Carb lovers, this one’s for you—banh mi is a classic Vietnamese sandwich that’s another great gateway dish, and it’s pretty darn addicting. A soft-on-the-inside, crusty-on-the-outside baguette is spread with mayo (and traditionally pate), then loaded up with pickled veggies (typically carrots and daikon, a mild type of radish), cucumber, chilies, cilantro, and whatever protein you’re craving—we’re talking decadent pork belly, roasted or minced pork, and even chicken, sardines, or tofu.

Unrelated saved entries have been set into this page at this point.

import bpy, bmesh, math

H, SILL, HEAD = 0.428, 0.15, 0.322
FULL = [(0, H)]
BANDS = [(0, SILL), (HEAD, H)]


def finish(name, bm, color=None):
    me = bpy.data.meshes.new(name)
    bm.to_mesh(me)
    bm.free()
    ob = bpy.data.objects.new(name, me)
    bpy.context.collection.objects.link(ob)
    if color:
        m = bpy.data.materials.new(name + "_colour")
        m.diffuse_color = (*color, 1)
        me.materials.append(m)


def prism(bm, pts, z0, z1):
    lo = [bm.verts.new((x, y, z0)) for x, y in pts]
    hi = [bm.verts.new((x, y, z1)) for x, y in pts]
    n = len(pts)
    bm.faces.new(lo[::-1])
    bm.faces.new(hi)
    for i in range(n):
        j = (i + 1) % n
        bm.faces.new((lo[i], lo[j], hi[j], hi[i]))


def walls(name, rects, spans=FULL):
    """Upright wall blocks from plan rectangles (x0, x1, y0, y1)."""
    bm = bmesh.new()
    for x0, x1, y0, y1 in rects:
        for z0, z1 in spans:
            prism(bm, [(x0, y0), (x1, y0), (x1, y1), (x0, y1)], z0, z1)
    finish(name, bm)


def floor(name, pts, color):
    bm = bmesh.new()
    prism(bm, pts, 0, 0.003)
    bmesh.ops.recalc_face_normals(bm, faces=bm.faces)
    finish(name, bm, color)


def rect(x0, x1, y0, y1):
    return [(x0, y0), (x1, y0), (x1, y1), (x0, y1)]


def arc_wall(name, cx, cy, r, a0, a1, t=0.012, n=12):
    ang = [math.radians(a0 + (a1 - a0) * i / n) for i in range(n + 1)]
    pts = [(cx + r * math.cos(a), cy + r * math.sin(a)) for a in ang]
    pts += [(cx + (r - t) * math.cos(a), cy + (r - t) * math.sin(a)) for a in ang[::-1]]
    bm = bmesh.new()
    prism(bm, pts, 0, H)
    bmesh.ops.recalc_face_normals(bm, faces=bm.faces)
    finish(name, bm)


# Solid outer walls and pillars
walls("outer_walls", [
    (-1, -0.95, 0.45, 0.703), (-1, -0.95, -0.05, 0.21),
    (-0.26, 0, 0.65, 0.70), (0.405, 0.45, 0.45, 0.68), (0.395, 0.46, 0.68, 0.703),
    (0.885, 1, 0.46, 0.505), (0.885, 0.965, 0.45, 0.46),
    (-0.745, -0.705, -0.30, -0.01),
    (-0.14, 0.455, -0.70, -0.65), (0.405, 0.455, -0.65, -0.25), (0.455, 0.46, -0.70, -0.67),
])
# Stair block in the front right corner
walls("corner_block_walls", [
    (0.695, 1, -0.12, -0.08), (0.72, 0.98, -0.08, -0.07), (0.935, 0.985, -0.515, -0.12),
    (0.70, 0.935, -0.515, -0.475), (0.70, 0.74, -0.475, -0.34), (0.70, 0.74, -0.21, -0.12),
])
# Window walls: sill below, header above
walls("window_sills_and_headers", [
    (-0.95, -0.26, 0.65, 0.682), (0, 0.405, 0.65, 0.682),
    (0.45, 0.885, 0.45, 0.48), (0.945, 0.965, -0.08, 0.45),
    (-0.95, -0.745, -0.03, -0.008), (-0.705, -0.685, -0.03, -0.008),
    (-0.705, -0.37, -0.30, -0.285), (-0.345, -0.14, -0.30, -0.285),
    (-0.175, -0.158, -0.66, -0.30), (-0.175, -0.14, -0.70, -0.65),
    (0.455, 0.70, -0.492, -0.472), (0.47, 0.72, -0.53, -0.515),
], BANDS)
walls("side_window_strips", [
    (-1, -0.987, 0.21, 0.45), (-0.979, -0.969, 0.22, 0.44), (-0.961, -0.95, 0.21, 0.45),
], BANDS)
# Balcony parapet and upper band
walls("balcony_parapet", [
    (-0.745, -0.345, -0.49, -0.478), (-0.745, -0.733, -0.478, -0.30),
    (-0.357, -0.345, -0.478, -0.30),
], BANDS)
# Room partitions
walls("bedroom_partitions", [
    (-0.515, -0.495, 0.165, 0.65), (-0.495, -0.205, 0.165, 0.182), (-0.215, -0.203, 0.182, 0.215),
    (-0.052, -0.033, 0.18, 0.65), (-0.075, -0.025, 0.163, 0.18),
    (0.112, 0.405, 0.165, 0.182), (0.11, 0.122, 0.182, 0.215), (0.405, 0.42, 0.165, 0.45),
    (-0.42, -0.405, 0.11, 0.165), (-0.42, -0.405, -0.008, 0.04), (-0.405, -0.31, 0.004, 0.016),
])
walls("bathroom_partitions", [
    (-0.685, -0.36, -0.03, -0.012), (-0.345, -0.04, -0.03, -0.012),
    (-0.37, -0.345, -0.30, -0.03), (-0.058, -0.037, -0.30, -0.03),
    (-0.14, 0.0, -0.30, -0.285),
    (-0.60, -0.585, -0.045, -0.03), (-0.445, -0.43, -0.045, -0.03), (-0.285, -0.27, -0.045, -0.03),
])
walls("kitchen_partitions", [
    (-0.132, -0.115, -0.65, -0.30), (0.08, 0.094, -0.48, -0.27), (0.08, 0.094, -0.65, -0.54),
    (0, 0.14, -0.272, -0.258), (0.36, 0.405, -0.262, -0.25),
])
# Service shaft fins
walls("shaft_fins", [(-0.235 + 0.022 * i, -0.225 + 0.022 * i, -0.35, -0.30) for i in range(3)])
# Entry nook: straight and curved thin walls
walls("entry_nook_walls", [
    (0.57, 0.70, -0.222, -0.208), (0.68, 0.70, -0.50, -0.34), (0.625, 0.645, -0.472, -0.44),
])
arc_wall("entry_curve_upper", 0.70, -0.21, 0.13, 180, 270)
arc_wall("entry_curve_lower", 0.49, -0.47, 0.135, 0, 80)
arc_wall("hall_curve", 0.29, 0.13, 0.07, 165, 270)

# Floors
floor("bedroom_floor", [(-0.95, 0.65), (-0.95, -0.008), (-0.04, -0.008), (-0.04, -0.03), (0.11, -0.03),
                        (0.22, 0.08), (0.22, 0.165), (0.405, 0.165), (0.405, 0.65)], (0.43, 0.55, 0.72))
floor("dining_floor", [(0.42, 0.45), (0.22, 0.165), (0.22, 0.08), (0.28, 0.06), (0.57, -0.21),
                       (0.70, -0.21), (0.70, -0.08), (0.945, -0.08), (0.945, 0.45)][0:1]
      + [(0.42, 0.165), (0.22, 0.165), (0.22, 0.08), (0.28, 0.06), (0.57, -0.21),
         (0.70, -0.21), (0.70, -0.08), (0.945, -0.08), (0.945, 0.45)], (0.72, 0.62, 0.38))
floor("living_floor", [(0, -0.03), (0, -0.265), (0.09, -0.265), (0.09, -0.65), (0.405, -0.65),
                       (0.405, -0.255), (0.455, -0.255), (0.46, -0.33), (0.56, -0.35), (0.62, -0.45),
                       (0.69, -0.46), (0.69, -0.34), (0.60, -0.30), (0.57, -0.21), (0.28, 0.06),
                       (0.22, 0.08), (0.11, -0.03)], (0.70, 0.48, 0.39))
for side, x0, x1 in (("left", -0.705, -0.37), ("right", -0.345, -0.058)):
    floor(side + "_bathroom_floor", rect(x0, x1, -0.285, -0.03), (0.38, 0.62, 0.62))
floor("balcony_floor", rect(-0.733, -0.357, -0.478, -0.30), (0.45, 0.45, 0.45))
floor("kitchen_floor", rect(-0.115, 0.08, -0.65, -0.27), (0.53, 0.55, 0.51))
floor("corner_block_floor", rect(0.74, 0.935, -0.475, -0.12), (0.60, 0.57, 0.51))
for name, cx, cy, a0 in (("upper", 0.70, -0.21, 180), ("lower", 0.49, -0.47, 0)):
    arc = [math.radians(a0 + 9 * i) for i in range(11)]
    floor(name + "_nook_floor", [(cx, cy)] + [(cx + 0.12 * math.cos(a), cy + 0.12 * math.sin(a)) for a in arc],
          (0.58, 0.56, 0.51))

Goi cuon (often called summer rolls on American menus) is a light but flavorful dish, typically served as an appetizer but delicious enough to gorge on for lunch or dinner. “Chewy, translucent rice paper typically encases lettuce, herbs, rice vermicelli noodles, and thinly sliced shrimp, pork, or tofu,” Nguyen explains. Depending on the restaurant, they’re often served with a peanut or sweet chili dipping sauce (featuring fish sauce, of course!).
…there are plenty of Vietnamese rice dishes to try. If you’re just starting out, look for dishes that feature succulent grilled or barbecued meats, served alongside a mound of rice or pile of skinny, angel hair-esque vermicelli rice noodles. Fresh cucumber, herbs, and pickled veggies are also common accouterments.
“Look for a focused, relatively tight menu,” advises Nguyen. “Any restaurant with a large menu that’s more than two pages is often over-ambitious.” She also suggests trying the joint’s signature dish, if they have one—if it lives up to the hype, you know you’ve found a winner.
“Enjoy Viet food the way you decide you like to. There are few rules—depending on the dish, you may eat it with chopsticks, spoons, forks, or your hands,” she says. “Don’t be afraid to ask people for help if you don’t understand something. Vietnamese people are proud of their cuisine and you’ll make quick friends while learning something new.”
If you want to tackle Vietnamese in your very own kitchen, Nguyen says pho is the way to go. “If you can boil water, you can make pho! Seriously. I’ve written a whole cookbook on pho that has quickie versions as well as long, traditional simmers.”